Segment Open

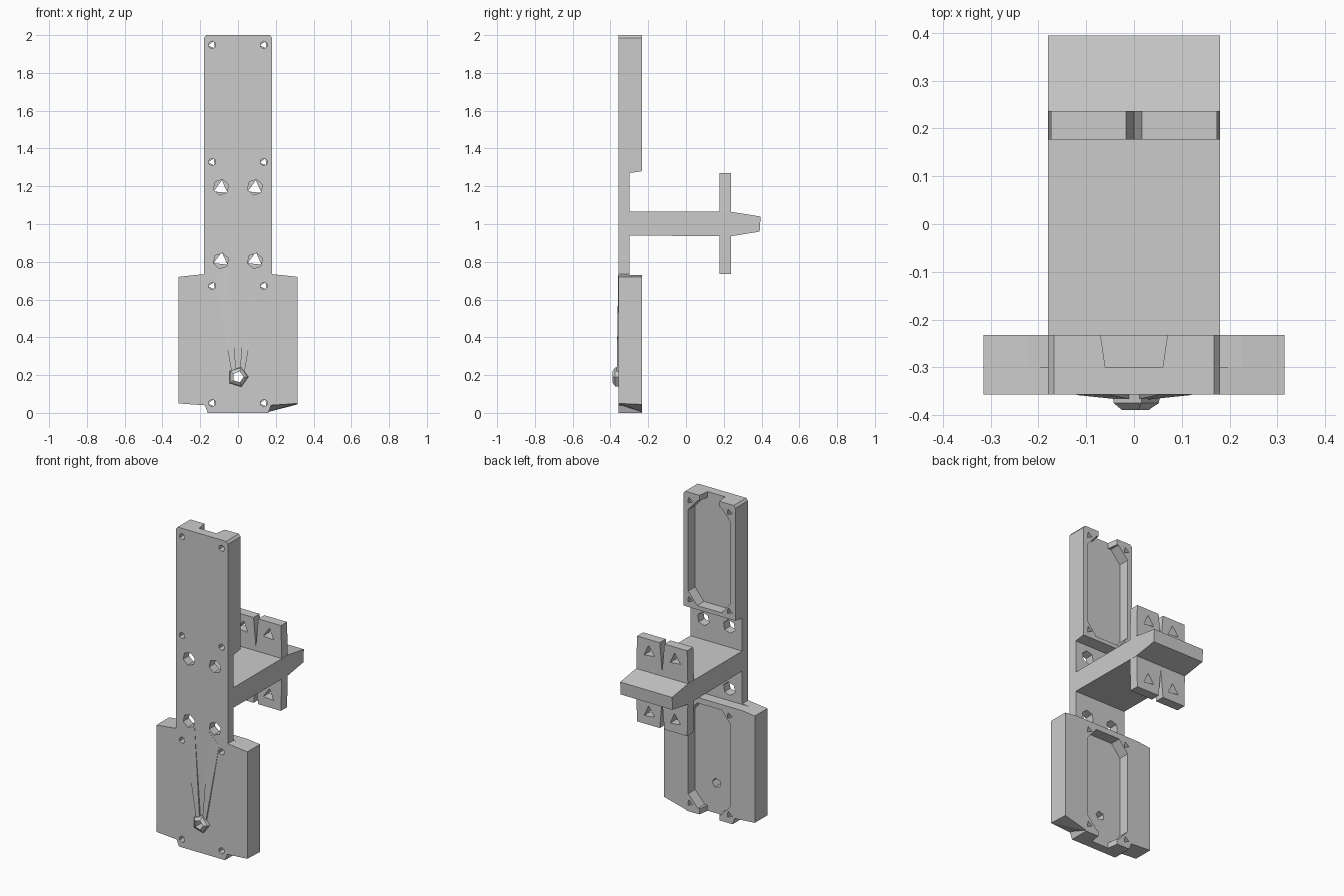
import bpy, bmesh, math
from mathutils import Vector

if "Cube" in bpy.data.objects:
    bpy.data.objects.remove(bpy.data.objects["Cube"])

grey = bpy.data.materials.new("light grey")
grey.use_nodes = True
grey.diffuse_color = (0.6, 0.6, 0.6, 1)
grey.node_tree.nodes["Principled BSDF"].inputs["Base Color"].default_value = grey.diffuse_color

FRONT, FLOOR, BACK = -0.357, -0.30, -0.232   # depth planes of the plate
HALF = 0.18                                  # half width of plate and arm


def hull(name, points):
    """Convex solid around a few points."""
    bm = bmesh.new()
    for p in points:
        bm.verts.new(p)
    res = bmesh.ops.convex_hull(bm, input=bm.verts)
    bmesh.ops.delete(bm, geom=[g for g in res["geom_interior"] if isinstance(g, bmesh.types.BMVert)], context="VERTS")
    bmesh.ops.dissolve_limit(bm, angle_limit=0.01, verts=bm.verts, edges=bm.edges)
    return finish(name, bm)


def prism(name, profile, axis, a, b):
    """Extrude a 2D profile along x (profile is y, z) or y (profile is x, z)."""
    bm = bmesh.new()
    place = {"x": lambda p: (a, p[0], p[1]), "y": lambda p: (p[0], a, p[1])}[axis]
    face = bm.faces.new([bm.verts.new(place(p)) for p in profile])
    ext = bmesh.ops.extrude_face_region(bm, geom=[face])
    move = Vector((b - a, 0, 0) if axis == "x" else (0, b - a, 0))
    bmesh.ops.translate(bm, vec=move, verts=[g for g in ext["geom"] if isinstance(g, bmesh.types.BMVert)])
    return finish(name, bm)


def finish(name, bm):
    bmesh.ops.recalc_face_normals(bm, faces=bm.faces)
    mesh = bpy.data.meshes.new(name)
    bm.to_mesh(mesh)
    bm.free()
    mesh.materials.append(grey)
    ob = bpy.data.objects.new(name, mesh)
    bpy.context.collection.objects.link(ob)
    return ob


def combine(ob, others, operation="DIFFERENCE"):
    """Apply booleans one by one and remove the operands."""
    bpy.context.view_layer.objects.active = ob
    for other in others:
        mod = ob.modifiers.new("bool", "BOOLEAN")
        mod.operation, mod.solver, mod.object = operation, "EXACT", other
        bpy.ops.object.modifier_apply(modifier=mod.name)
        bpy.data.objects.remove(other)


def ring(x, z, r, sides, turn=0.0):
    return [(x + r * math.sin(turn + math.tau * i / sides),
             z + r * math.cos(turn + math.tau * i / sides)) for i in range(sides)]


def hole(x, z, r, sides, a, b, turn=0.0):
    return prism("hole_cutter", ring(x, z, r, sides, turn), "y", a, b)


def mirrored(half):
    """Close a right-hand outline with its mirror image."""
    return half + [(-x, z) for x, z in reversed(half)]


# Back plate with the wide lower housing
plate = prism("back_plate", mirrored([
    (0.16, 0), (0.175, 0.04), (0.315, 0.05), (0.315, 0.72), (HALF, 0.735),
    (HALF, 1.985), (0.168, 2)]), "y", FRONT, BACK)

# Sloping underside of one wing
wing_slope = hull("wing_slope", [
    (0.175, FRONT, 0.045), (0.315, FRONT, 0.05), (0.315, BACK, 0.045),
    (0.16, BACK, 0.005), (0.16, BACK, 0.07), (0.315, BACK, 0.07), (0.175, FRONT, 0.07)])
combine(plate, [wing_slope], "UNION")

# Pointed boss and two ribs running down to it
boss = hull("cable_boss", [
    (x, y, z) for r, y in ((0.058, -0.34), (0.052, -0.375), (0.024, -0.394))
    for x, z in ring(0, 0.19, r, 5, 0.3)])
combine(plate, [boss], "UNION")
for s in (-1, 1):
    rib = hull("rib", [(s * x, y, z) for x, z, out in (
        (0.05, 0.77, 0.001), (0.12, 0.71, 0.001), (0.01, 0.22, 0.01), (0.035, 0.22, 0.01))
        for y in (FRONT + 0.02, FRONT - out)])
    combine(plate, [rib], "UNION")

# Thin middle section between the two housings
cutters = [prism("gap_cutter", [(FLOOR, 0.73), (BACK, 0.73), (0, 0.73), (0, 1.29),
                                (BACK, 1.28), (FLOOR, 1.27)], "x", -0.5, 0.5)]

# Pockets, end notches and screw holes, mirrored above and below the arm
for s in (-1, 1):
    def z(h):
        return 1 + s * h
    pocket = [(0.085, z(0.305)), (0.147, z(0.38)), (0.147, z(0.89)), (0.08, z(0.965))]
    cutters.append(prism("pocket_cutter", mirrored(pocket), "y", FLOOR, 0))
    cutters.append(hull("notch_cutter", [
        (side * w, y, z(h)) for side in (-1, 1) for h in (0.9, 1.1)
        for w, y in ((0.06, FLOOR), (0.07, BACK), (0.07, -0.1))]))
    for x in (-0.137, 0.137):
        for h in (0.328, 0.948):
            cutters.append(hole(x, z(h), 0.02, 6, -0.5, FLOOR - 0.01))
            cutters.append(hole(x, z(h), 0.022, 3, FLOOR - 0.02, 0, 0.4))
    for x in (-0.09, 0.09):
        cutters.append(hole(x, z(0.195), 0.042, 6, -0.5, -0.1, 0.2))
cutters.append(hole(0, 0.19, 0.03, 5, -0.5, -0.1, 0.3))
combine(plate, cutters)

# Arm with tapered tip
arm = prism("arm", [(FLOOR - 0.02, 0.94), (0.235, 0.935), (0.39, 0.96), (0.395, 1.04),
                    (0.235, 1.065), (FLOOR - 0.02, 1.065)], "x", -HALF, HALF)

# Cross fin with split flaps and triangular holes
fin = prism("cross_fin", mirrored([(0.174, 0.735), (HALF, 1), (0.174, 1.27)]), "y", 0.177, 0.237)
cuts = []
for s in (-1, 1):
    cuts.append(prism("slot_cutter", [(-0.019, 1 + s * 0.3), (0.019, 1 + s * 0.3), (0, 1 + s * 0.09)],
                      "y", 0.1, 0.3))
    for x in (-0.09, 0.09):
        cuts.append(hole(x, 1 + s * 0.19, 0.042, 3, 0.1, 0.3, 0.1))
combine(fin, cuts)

Segment Closed

Assignment:
Give the count of lines in the entries above that hold the word "mirrored", with no other words.

Exercise result:
5